Damon doubled in the third, homered in the fifth and broke open the game with a two-run triple in the sixth, before walking in the eighth and flying to right in the ninth. All that happened after he was robbed of a hit leading off the game.
"I had confidence I was going to hit it," Damon said of the single he needed in his final at-bats. "I was going to give it a whirl, give it a try. Obviously, it didn't work out that way."
It wasn't the first time he had come close to a cycle. When he was with the Royals, Damon remembers stopping at second when he was a triple shy. He didn't go for third because Kansas City was routing its opponent.
He had three hits, raising his average to .343.
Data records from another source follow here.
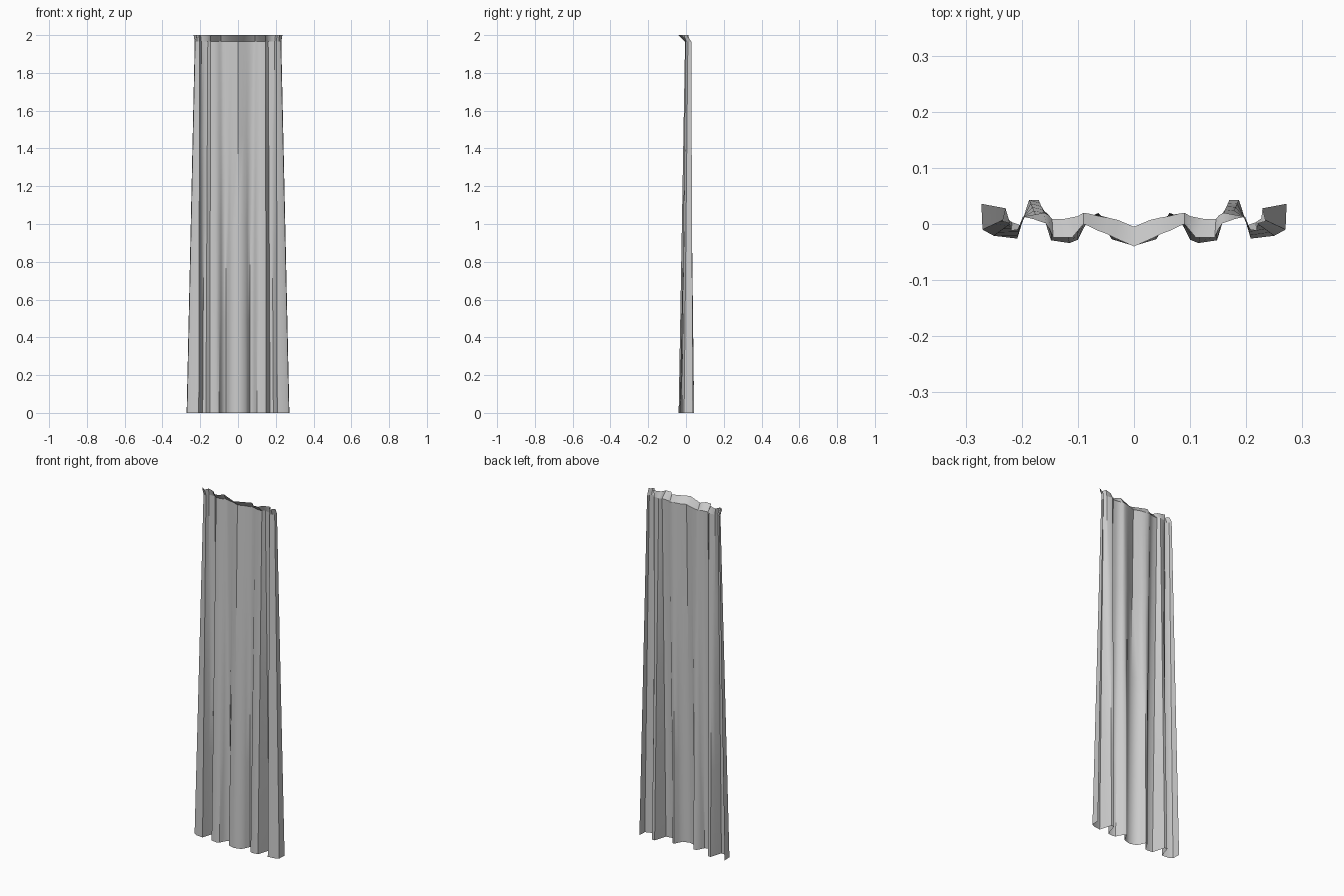
import bpy, bmesh

if "Cube" in bpy.data.objects:
    bpy.data.objects.remove(bpy.data.objects["Cube"])

# Right half of each pleat line, from the centre outwards (x, y)
hem = [(0, -.039), (.04, -.027), (.052, -.005), (.063, .02), (.078, .013),
       (.09, -.008), (.1, -.028), (.115, -.034), (.148, -.029), (.157, 0),
       (.170, .043), (.187, .043), (.196, .015), (.208, -.026), (.25, -.021),
       (.270, -.01), (.272, .036)]
neck = [(0, -.005), (.028, .007), (.045, .011), (.062, .014), (.078, .018),
        (.09, .02), (.1, .014), (.125, .009), (.146, .009), (.152, .016),
        (.16, .02), (.176, .017), (.194, .014), (.203, -.002), (.217, .003),
        (.227, .01), (.229, .028)]
lip = [(0, -.04), (.036, -.024), (.05, -.017), (.064, -.012), (.08, -.004),
       (.09, 0), (.1, -.012), (.11, -.024), (.144, -.024), (.15, -.01),
       (.157, .001), (.18, .009), (.198, .013), (.207, -.01), (.219, -.012),
       (.221, .001), (.235, .005)]


def mirrored(half):
    return [(-x, y) for x, y in half[:0:-1]] + half


def lerp(a, b, t):
    return [(p[0] + (q[0] - p[0]) * t, p[1] + (q[1] - p[1]) * t)
            for p, q in zip(a, b)]


def loft(name, rows):
    bm = bmesh.new()
    rings = [[bm.verts.new((x, y, z)) for x, y in mirrored(half)]
             for half, z in rows]
    for a, b in zip(rings, rings[1:]):
        for i in range(len(a) - 1):
            bm.faces.new((a[i], a[i + 1], b[i + 1], b[i]))
    me = bpy.data.meshes.new(name)
    bm.to_mesh(me)
    bm.free()
    ob = bpy.data.objects.new(name, me)
    bpy.context.collection.objects.link(ob)
    bpy.ops.object.select_all(action='DESELECT')
    ob.select_set(True)
    bpy.context.view_layer.objects.active = ob
    bpy.ops.object.shade_smooth_by_angle(angle=0.7)
    return ob


# Pleated cloth, narrowing towards the top
loft("curtain_cloth", [(lerp(hem, neck, k / 4), 1.965 * k / 4) for k in range(5)])
# Short heading that leans forward above the gathered line
loft("curtain_heading", [(neck, 1.965), (lip, 2.0)])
After struggling in his previous seven starts, Wakefield (5-6) allowed one run and four hits in seven innings. And after walking 25 batters in his previous six starts, Wakefield had no walks.
The humidity on a 75-degree night might have helped.
"I was able to get the ball down a little more," Wakefield said. "When you make a mistake down, it's better than making a mistake up."
Wakefield made few of them, and the Red Sox gave him an early lead.
Kevin Youkilis homered with two outs in the first, and Damon made it 2-0 in the fifth when he pulled a 1-1 pitch into the right-field stands. That made Damon the 30th active player with 1,000 runs.
The series at Wrigley Field was the first meeting in the regular season between the teams known more for their curses than their postseason success until the Red Sox broke through and won the World Series last season. The Cubs haven't done that since 1908.
"The atmosphere was amazing," Damon said.
Damon's two-run triple in the sixth made it 5-0 and chased Cubs starter Glendon Rusch (5-2). Kevin Millar started the rally with a leadoff single to left and scored when Wakefield forced Mark Bellhorn at second for the inning's second out. Damon tripled to left-center, driving in Doug Mirabelli and Wakefield.
After allowing five runs in his previous four starts, Rusch gave up 11 hits in 5 2/3 innings and tied a season high with seven strikeouts.
The Red Sox had 17 hits, the most allowed by the Cubs this season.
"They got one clutch hit obviously in the sixth that hurt us," Rusch said. "Other than that, the solo homers you can take. I don't think you can ever knock yourself out of the game giving up two or three solo home runs. But when you give up the big inning like I did in the sixth, that takes us out of the game."
After scoring 21 runs in the first two games of the series, the Cubs couldn't figure out Wakefield's knuckleball. Wakefield had been 2-5 with a 6.97 ERA in his previous seven starts.
"We were just dying for a solid start," Boston manager Terry Francona said. "He pitched great. He contributed with his bat, on the bases. He was outstanding, and we needed it."
Wakefield singled, scored and drove in a run. He joked that as he was running from first to home, the only thought crossing his mind was, "Oh my God. I hope I have enough gas to make it."
He had plenty in his tank Sunday.
- Cubs pitcher Carlos Zambrano does not expect to miss his next start after spraining his left big toe on an awkward slide into second base Saturday night. "(Saturday) night, when I got home, it was better," said Zambrano, who is scheduled to start Friday against the Yankees in New York.
- Cubs RHP Kerry Wood, on the DL with a sore shoulder, is scheduled to make a rehab start Monday at Triple-A Iowa.
- Mirabelli, who had been on the DL since May 20 with a sprained left wrist, started for Boston after being activated from the DL before the game. The Sox sent catcher Kelly Shoppach to Triple-A Pawtucket.
- Francona will miss Monday's home game against Cincinnati to attend his daughter's high school graduation.
- David Ortiz, Trot Nixon and Bill Mueller were not in the starting lineup.